- News of the delay came during NuVasive's second quarter earnings call, with the company reporting a 30.3% decline in sales to $203.6 million, in line with preliminary financial results released two weeks prior.
NuVasive is looking to add to its toolbox to compete in a growing robot-assisted spine procedure market also being targeted by Medtronic, Zimmer Biomet, Globus Medical, and in the future, likely Stryker.
"We believe that the spinal robotics market is significantly underpenetrated, and view it as one category in capital equipment that could fare well despite the impact COVID-19 has had on healthcare systems' future capital budgets," analysts at Needham wrote in a note to investors following the call.

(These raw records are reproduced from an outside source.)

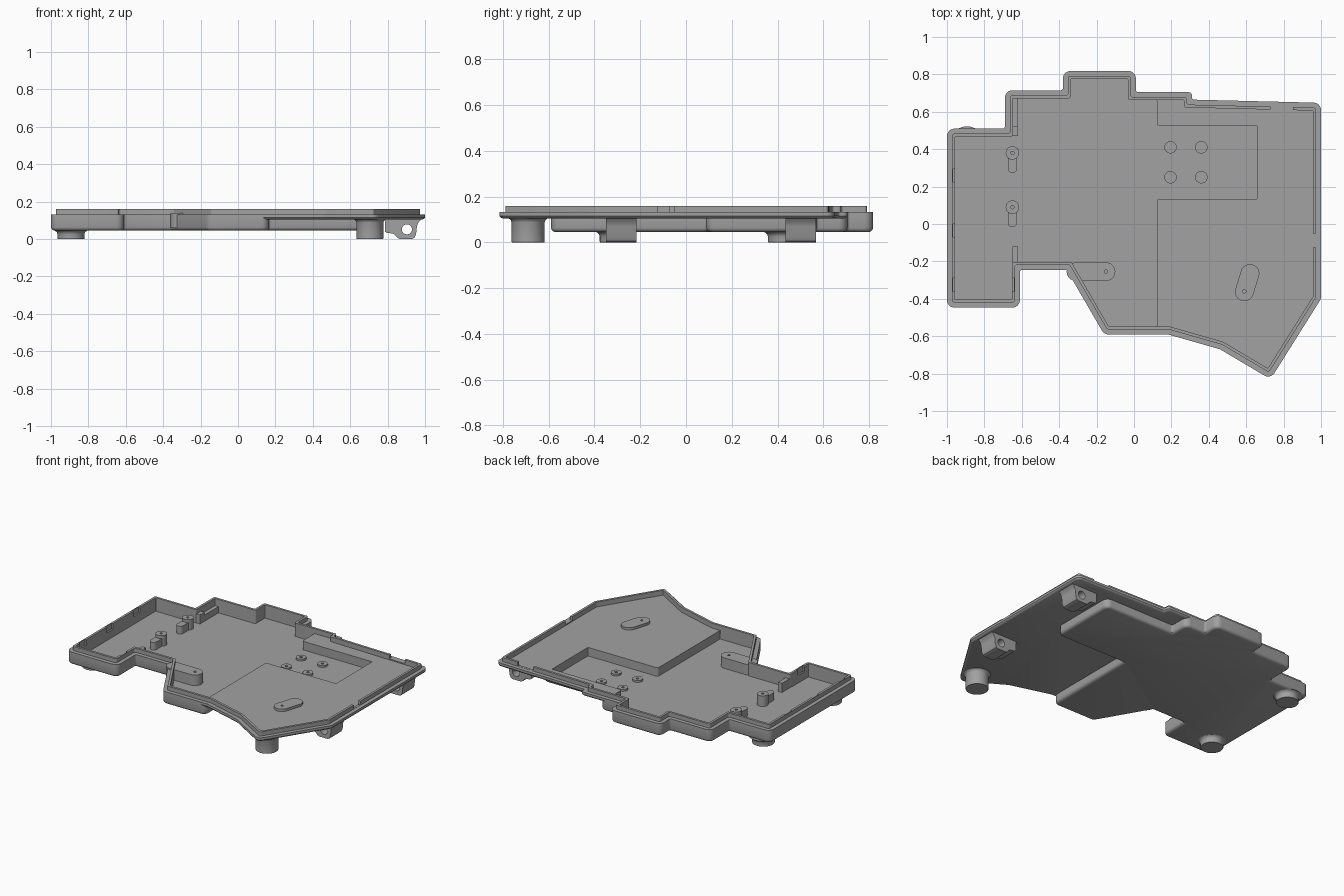
import bpy, bmesh, math
from mathutils import Vector

if "Cube" in bpy.data.objects:
    bpy.data.objects.remove(bpy.data.objects["Cube"])

grey = bpy.data.materials.new("plain grey")
grey.diffuse_color = (0.36, 0.36, 0.36, 1)
grey.use_nodes = True
grey.node_tree.nodes["Principled BSDF"].inputs["Base Color"].default_value = grey.diffuse_color


def make(name, rings):
    """Solid skinned through equal-length rings of 3D points."""
    bm = bmesh.new()
    vs = [[bm.verts.new(p) for p in ring] for ring in rings]
    n = len(vs[0])
    bm.faces.new(vs[0][::-1])
    bm.faces.new(vs[-1])
    for a, b in zip(vs, vs[1:]):
        for i in range(n):
            j = (i + 1) % n
            bm.faces.new((a[i], a[j], b[j], b[i]))
    bmesh.ops.recalc_face_normals(bm, faces=bm.faces)
    me = bpy.data.meshes.new(name)
    bm.to_mesh(me)
    bm.free()
    me.materials.append(grey)
    ob = bpy.data.objects.new(name, me)
    bpy.context.collection.objects.link(ob)
    return ob


def rounded(pts, inset, r_out=0.04, r_in=0.012, seg=6):
    """Counter-clockwise outline moved inwards, with rounded corners."""
    P = [Vector(p) for p in pts]
    n = len(P)
    d = [(P[(i + 1) % n] - P[i]).normalized() for i in range(n)]
    Q = []
    for i in range(n):
        a, b = d[i - 1], d[i]
        na, nb = Vector((-a.y, a.x)), Vector((-b.y, b.x))
        Q.append(P[i] + (na + nb) * (inset / (1 + na.dot(nb))))
    out = []
    for i in range(n):
        a, b, q = d[i - 1], d[i], Q[i]
        turn = math.atan2(a.x * b.y - a.y * b.x, a.dot(b))
        r = max(r_out - inset, 0.004) if turn > 0 else r_in
        room = 0.48 * min((q - Q[i - 1]).length, (Q[(i + 1) % n] - q).length)
        t = min(r * math.tan(abs(turn) / 2), room)
        r = t / math.tan(abs(turn) / 2)
        s = 1 if turn > 0 else -1
        c = q - a * t + Vector((-a.y, a.x)) * r * s
        start = (q - a * t) - c
        for k in range(seg + 1):
            w = turn * k / seg
            out.append(c + Vector((start.x * math.cos(w) - start.y * math.sin(w),
                                   start.x * math.sin(w) + start.y * math.cos(w))))
    return out


def loft(name, pts, stack):
    return make(name, [[(p.x, p.y, z) for p in rounded(pts, o)] for z, o in stack])


def box(name, x0, x1, y0, y1, z0, z1):
    c = [(x0, y0), (x1, y0), (x1, y1), (x0, y1)]
    return make(name, [[(x, y, z) for x, y in c] for z in (z0, z1)])


def capsule(name, p, q, r0, r1, z0, z1, seg=16):
    """Upright post whose plan is two half circles joined."""
    a = math.atan2(q[1] - p[1], q[0] - p[0])
    plan = []
    for (cx, cy), r, off in ((q, r1, -math.pi / 2), (p, r0, math.pi / 2)):
        for k in range(seg + 1):
            w = a + off + math.pi * k / seg
            plan.append((cx + r * math.cos(w), cy + r * math.sin(w)))
    return make(name, [[(x, y, z) for x, y in plan] for z in (z0, z1)])


def lathe(name, cx, cy, profile, seg=40):
    return make(name, [[(cx + r * math.cos(2 * math.pi * k / seg),
                         cy + r * math.sin(2 * math.pi * k / seg), z)
                        for k in range(seg)] for r, z in profile])


def combine(ob, other, op='DIFFERENCE'):
    m = ob.modifiers.new("b", 'BOOLEAN')
    m.operation, m.object, m.solver = op, other, 'EXACT'
    me = bpy.data.meshes.new_from_object(
        ob.evaluated_get(bpy.context.evaluated_depsgraph_get()))
    ob.modifiers.clear()
    ob.data = me
    bpy.data.objects.remove(other)


# Plan outlines: whole tray, and the deeper part of it with its pocket
left_front = [(-1, -.447), (-.61, -.447), (-.61, -.245), (-.36, -.245), (-.16, -.59)]
left_back = [(.01, .705), (.01, .818), (-.38, .818), (-.38, .715),
             (-.69, .715), (-.69, .51), (-1, .51)]
whole = left_front + [(.18, -.59), (.46, -.67), (.73, -.83), (1, -.40),
                      (1, .648), (.31, .665), (.31, .705)] + left_back
deep = left_front + [(.165, -.59), (.165, .09), (.70, .09), (.70, .57),
                     (.165, .57), (.165, .705)] + left_back

# Tray shell with stepped rim, hollowed at two depths
tray = loft("tray", whole, [(.105, .014), (.109, .005), (.116, 0), (.132, 0),
                            (.132, .027), (.16, .027)])
combine(tray, loft("deep_shell", deep, [(.045, .02), (.048, .01), (.054, .003),
                                        (.063, 0), (.122, 0)]), 'UNION')
combine(tray, loft("hollow", whole, [(.126, .043), (.2, .043)]))
combine(tray, loft("deep_hollow", deep, [(.067, .043), (.14, .043)]))

# Rim gaps and clip notches
gaps = [(.95, 1.05, -.125, -.05, .133, .2), (.73, .85, .58, .7, .133, .2)]
gaps += [(-.968, -.94, y, y + .07, .12, .2) for y in (-.36, -.07, .225)]
gaps += [(-.67, -.642, -.36, -.29, .12, .2)]
for g in gaps:
    combine(tray, box("gap", *g))

# Inner wall stubs
box("front_wall_stub", -.65, -.62, -.21, -.12, .06, .13)
box("back_wall_stub", -.655, -.62, .47, .52, .06, .13)
box("back_wall_ledge", -.655, -.62, .515, .68, .06, .11)


# Screw posts with drilled holes
def drilled(ob, x, y, r=.009):
    combine(ob, lathe("hole", x, y, [(r, .072), (r, .2)], 16))


for x in (.195, .36):
    for y in (.25, .41):
        drilled(lathe("board_boss", x, y, [(.033, .06), (.033, .08)], 32), x, y)
for y in (.38, .09):
    drilled(lathe("side_post", -.65, y, [(.036, .06), (.036, .14)], 32), -.65, y)
    capsule("side_post_tail", (-.65, y), (-.65, y - .083), .024, .024, .06, .12)
drilled(capsule("front_post", (-.31, -.255), (-.15, -.255), .05, .05, .06, .14),
        -.15, -.255)
drilled(capsule("right_post", (.59, -.362), (.62, -.265), .05, .05, .12, .143),
        .59, -.36)

# Round feet
for x, y, top in ((-.893, -.305, .047), (-.893, .43, .047), (.705, -.69, .108)):
    lathe("foot", x, y, [(.07, 0), (.072, .003), (.072, top - .02),
                         (.076, top - .01), (.085, top - .003), (.092, top)])

# Hinge lugs under the right side
lug = [(.77, .112), (.785, .095), (.785, .04), (.795, .033), (.825, .03), (.84, .022),
       (.85, .008), (.865, 0), (.93, 0), (.943, .006), (.952, .025), (.957, .07),
       (.965, .09), (.985, .112)]
for y in (-.35, .435):
    ob = make("hinge_lug", [[(x, v, z) for x, z in lug] for v in (y, y + .133)])
    pin = [(.903 + .027 * math.cos(k * math.pi / 16), .052 + .027 * math.sin(k * math.pi / 16))
           for k in range(32)]
    combine(ob, make("pin_hole", [[(x, v, z) for x, z in pin] for v in (y - .1, y + .3)]))

# Smooth curves, crisp edges
for ob in bpy.context.collection.objects:
    ob.select_set(True)
    bpy.context.view_layer.objects.active = ob
bpy.ops.object.shade_smooth_by_angle(angle=math.radians(32))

NuVasive is not alone in experiencing delays to plans for robots during the crisis. Medtronic said the pandemic limited engineers' access to its in-development soft tissue robot. And unrelated to COVID-19, Johnson & Johnson disclosed last month it lengthened time to market for orthopaedic and general surgery robots.
"COVID does give some cover in delaying adoption of competitive robotic systems, but the pushout is a setback," a Jefferies note to clients said.
NuVasive CEO Chris Barry told investors the company is "looking for additional opportunities to bring the development timeframe forward, as robotics is a key priority for our imaging, navigation and automation strategy."
"We'll know a lot more about the robotic application over the next three to six months," Barry added.
Analysts at SVB Leerink called the delay expected, which they said may have contributed to the stock's underperformance in recent weeks. NuVasive's share price has dropped 16% in the last week.
"We think it will be paramount that NUVA come to market with a navigation and robotic platform within the next 1-2 years to stay competitive in a segment where robotics and navigation are clearly gaining surgeon mindshare and where others will continue to innovate."
CFO Matt Harbaugh said the company's X360 system for lateral single-position surgery, another one of NuVasive's technologies integrated with Pulse, "continues to be a key driver for the business" as deformity and complex surgeries return.